Narrowing of the American Dream
While there may be different ways to define the American Dream, I believe that entrepreneurship has been one of the important pathways for economic mobility of the American people. However, as a researcher at a foundation dedicated to the promotion of entrepreneurship, we have found one particularly concerning pattern about entrepreneurship. The data collected by the Census Bureau and scholarly research have demonstrated that the rate of entrepreneurship has generally declined over the last 35 years. Thus, this pathway for American Dream seems to be getting narrower.
The rate of entrepreneurship has generally declined over the last 35 years. Thus, this pathway for American Dream seems to be getting narrower.
We do not know the exact cause or causes of this decline. The Kauffman Foundation is funding a series of studies from different disciplines, but it’s such a complex problem that we will not get to a single answer. Some argue that it’s because of accumulated regulations and occupational licenses, from doctors and lawyers to nail polishers and 2nd hand jewelry sellers, all of which totals about 30% of jobs. If so many jobs are licensed and regulated, people cannot start new businesses tomorrow. Others argue that it’s because of the rise of giant and oligopolistic corporations, such as WalMart and Amazon, which have squeezed out mom-and-pop shops, bookstores, and other retailers. At the event of More Than a Dream, I talked about three other factors that have potentially contributed and may be relevant for the debate about American Dream.
Two factors are important for contributing to the decline in entrepreneurship: rising costs of living and educational attainment.
The first factor is the rising cost of living and educational development, specifically about college tuition and housing burden, two important moments of investment in your life. The college tuition has increased substantially over time, a lot faster than inflation. University of Kansas (KU) may be a more friendly place, with $10K for in-state and $26K for out-state tuition; U of Michigan, $13K for in-state, and $43K for out-state. At private universities, like Columbia University, you need to pay $53K every year. Universities found out that students and parents are willing to pay more and more for this important investment, as long as all other peer universities are doing the same. The result is the increased student debt, even in 6 digits.
The housing cost has similarly increased. It has not affected much in Lawrence or Kansas City, but it has gone crazy in California (where my wife and I could barely survive with our pitiful academic salary), other coastal areas, and even in places like Chicago. If you look at the housing burden ratio, how much people spend on housing out of total income, it has notably gone up for both renters and home owners in the last 30 years. These high costs for educational attainment and living make people risk averse and leave few career options. You want to work for big and stable companies after graduation and repay debt as soon as possible. The cost of starting a new company is not so high, a median of $80K and as low as $40K for home-based business, according to our Kauffman Firm Survey, but if you struggle to pay for monthly rent or mortgage on top of student loans, starting your own company will not be your choice.
The second factor is the continuous decline of primary and secondary education system. In many cities, including Kansas City and even San Francisco, the quality of public schools has declined. Yet the bigger problem is the geography of it. It is overwhelmingly the central and impoverished parts of large cities that have suffered this decline. In other words, for people with color and low-income, even if you are good and want to pursue a college degree, fewer options are available for basic and higher education.
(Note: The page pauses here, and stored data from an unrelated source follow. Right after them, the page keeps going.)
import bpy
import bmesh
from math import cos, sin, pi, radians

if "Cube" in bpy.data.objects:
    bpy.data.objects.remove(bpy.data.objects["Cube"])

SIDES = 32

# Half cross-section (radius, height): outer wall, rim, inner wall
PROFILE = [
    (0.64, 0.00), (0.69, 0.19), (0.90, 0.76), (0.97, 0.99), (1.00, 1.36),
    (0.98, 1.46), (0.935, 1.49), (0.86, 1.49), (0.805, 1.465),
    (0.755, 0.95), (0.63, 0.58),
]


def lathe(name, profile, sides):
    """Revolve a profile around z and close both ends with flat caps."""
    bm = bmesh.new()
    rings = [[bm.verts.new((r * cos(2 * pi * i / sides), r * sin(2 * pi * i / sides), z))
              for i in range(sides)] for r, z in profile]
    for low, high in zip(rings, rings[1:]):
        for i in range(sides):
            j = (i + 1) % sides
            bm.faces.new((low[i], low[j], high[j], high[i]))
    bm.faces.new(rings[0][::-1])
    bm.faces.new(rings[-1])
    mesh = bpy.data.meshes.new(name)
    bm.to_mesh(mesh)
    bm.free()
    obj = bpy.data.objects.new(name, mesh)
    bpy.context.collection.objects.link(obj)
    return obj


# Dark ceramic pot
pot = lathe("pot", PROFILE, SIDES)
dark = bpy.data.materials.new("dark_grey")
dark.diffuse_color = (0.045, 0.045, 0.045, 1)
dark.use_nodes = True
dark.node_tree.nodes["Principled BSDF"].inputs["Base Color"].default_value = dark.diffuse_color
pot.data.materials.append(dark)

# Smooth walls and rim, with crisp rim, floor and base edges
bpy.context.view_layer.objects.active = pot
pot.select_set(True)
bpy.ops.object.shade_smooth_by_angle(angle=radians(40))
These two factors are important for entrepreneurship because places with higher rate of high school completion and college graduation have higher rates of entrepreneurship. In other words, human capital is important, and it’s not just the best and brightest, but the overall size and quality matter, but the choice of many people is getting smaller.
A third factor — the decline of social safety nets at the expense of budget or debate for small government — may also be contributing to the decline in entrepreneurship.
The third factor is the decline of social safety nets at the expense of budget or debate for small government. There are some studies arguing that the less regulation and less intervention by government is better for businesses, including startups, and there are even rankings of state and local governments based on tax rates and government spending. In collaboration with thumbtack.com, I surveyed thousands of business owners nationwide for multiple years and tested what factors are associated with higher perception of business climate. I think the results are interesting. Tax rates, such personal income tax, corporate tax, or sales taxes, do not matter for the perception of business climate, except the property tax. More importantly, the government spending on social welfare is positively related to better business climate. We cannot know specifically which factors in social welfare were important. At the moment, it is the aggregate of food stamps, social security, Medicare, Temporary Assistance for Needy Families, and other public aid, but, in any case, business owners do pay attention to social safety net factors, yet it has become a blind political target.
So considering these three factors and the overall decline of entrepreneurship rate, I am concerned that the pathways for American Dream through entrepreneurship have become narrower over the last few decades.
Yasuyuki (Yas) Motoyama is a director in Research and Policy at Ewing Marion Kauffman Foundation.
These remarks were presented at an April 12th event, More Than A Dream: A New Social Contract for the 21st Century, which was held at The University of Kansas Hall Center for the Humanities. The event is summarized in a blog post, Shifting Paradigms: From American Dream to Social Contract.
Watch the full event here: